Emotional well-being in children and adolescents treated with atomoxetine for attention-deficit/hyperactivity disorder: findings from a patient, parent and physician perspective using items from the pediatric adverse event rating scale (PAERS).

Published

Journal Article

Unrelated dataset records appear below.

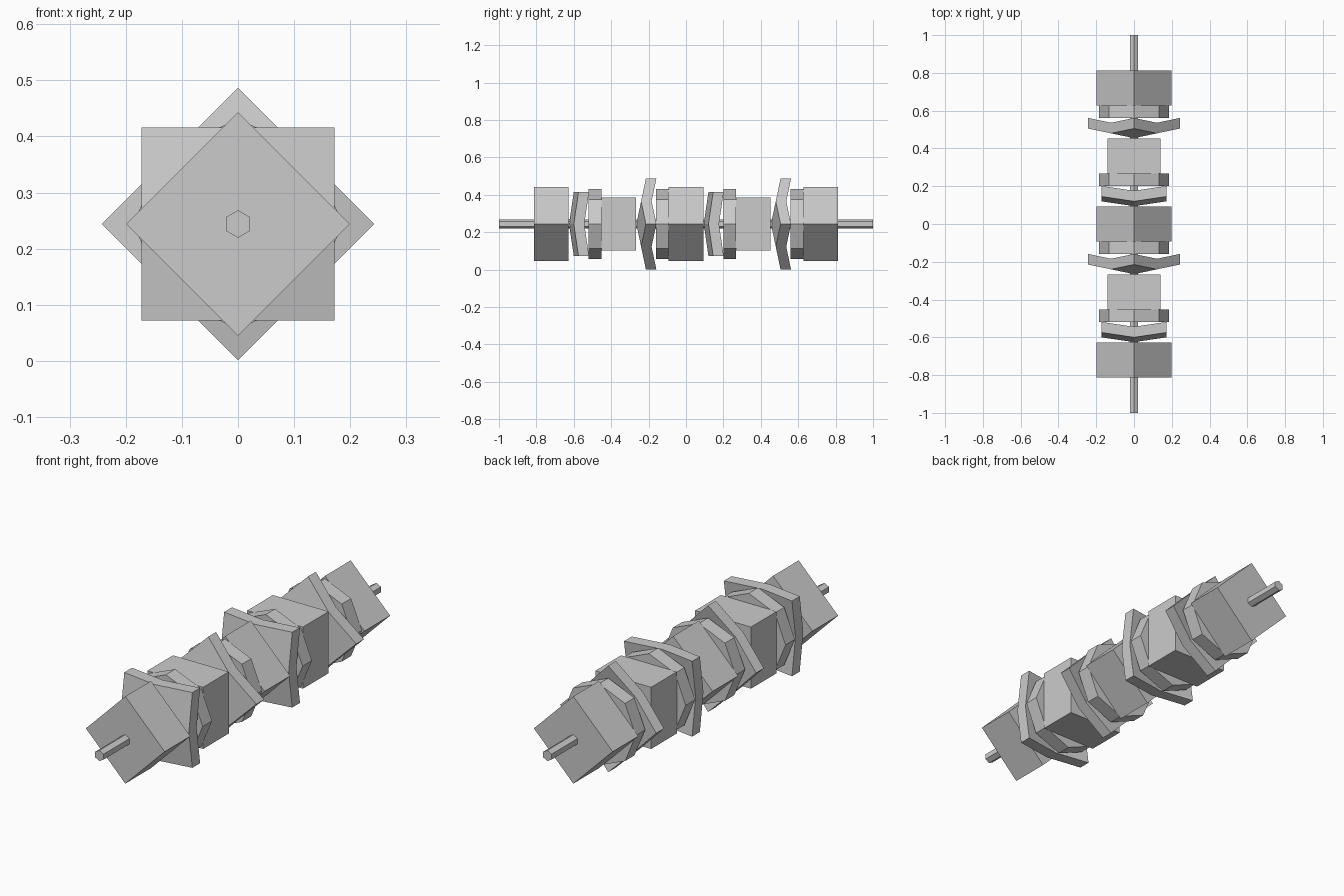
import bpy, bmesh
from math import pi, sin, cos

if "Cube" in bpy.data.objects:
    bpy.data.objects.remove(bpy.data.objects["Cube"])

ZC = 0.244    # height of the shared axis
STEP = 0.36   # spacing of one box + plate + disc group


def loft(name, rings):
    """Skin rings of equal count; each ring is a list of (x, y, z)."""
    bm = bmesh.new()
    vs = [[bm.verts.new((x, y, z + ZC)) for x, y, z in r] for r in rings]
    n = len(vs[0])
    for a, b in zip(vs, vs[1:]):
        for i in range(n):
            j = (i + 1) % n
            bm.faces.new((a[i], a[j], b[j], b[i]))
    return bm, vs


def finish(name, bm):
    bmesh.ops.recalc_face_normals(bm, faces=bm.faces)
    me = bpy.data.meshes.new(name)
    bm.to_mesh(me)
    bm.free()
    ob = bpy.data.objects.new(name, me)
    bpy.context.collection.objects.link(ob)
    return ob


def prism(name, sides, radius, y0, y1, turn=0.0):
    def ring(y):
        return [(radius * sin(turn + 2 * pi * i / sides), y,
                 radius * cos(turn + 2 * pi * i / sides)) for i in range(sides)]
    bm, vs = loft(name, [ring(y0), ring(y1)])
    for r in vs:
        bm.faces.new(r)
    return finish(name, bm)


def bent_plate(name, y, turn, radius=0.243, bend=0.051, thick=0.056):
    # square plate pushed into a shallow pyramid, creased to its edge middles
    def ring(y0):
        pts = []
        for i in range(8):
            a = turn + i * pi / 4
            r, d = (radius, bend) if i % 2 == 0 else (radius * cos(pi / 4), bend / 2)
            pts.append((r * sin(a), y0 + d, r * cos(a)))
        return pts
    bm, vs = loft(name, [ring(y), ring(y + thick)])
    for r, yc in zip(vs, (y, y + thick)):
        c = bm.verts.new((0, yc, ZC))
        for i in range(0, 8, 2):
            bm.faces.new((c, r[i - 1], r[i], r[i + 1]))
    return finish(name, bm)


# hexagonal rod through everything
prism("center_rod", 6, 0.0245, -1, 1)

# groups along the rod, each turned an eighth from the last
for k in range(-2, 3):
    y = k * STEP
    turn = (k % 2) * pi / 4
    prism(f"square_block_{k + 3}", 4, 0.199, y - 0.0925, y + 0.0925, turn)
    if k < 2:
        bent_plate(f"bent_plate_{k + 3}", y + 0.0945, turn + pi / 4)
        prism(f"octagon_disc_{k + 3}", 8, 0.186, y + 0.2, y + 0.2675)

BACKGROUND: The objective of this analysis was to measure changes in items on the Pediatric Adverse Event Rating Scale (PAERS) that relate to emotional well-being of children and adolescents with Attention-Deficit/Hyperactivity Disorder (ADHD) during treatment with atomoxetine for up to 24 weeks from the perspective of the patient, the parent, and the physician. METHODS: Patients aged 6-17 years with ADHD were treated with atomoxetine (target dose 1.2 mg/kg/day). In the two studies on which this secondary analysis is based the PAERS was used to assess the tolerability of atomoxetine in children and adolescents. This scale has a total of 48 items. The ten items that reflect emotional well-being were selected to measure changes over time from a patient, parent, and physician perspective. RESULTS: 421 patients were treated with atomoxetine. 355 patients completed the 8-week treatment period, and 260 patients completed the 24-week treatment period. The ten items that reflect emotional well-being were grouped in five dimensions: depressed mood, self-harm, irritability/agitation, drowsiness, and euphoria. The scores of these dimensions decreased over time, both from a patient as well as from a parent and physician perspective. Only the dimension self-harm was extremely low at baseline and stayed low over time. The mean scores for the ten items depended on the rater perspective. CONCLUSION: The emotional well-being of children and adolescents with ADHD improved in terms of depressed mood, irritability/agitation, drowsiness, and euphoria during treatment with atomoxetine for up to 24 weeks.

Full Text

Duke Authors

Cited Authors

  • Wehmeier, PM; Schacht, A; Lehmann, M; Dittmann, RW; Silva, SG; March, JS

Published Date

  • January 2008

Published In

Volume / Issue

  • 2 / 1

Start / End Page

  • 11 -

PubMed ID

  • 18507848

Pubmed Central ID

  • 18507848

Electronic International Standard Serial Number (EISSN)

  • 1753-2000

International Standard Serial Number (ISSN)

  • 1753-2000

Digital Object Identifier (DOI)

  • 10.1186/1753-2000-2-11

Language

  • eng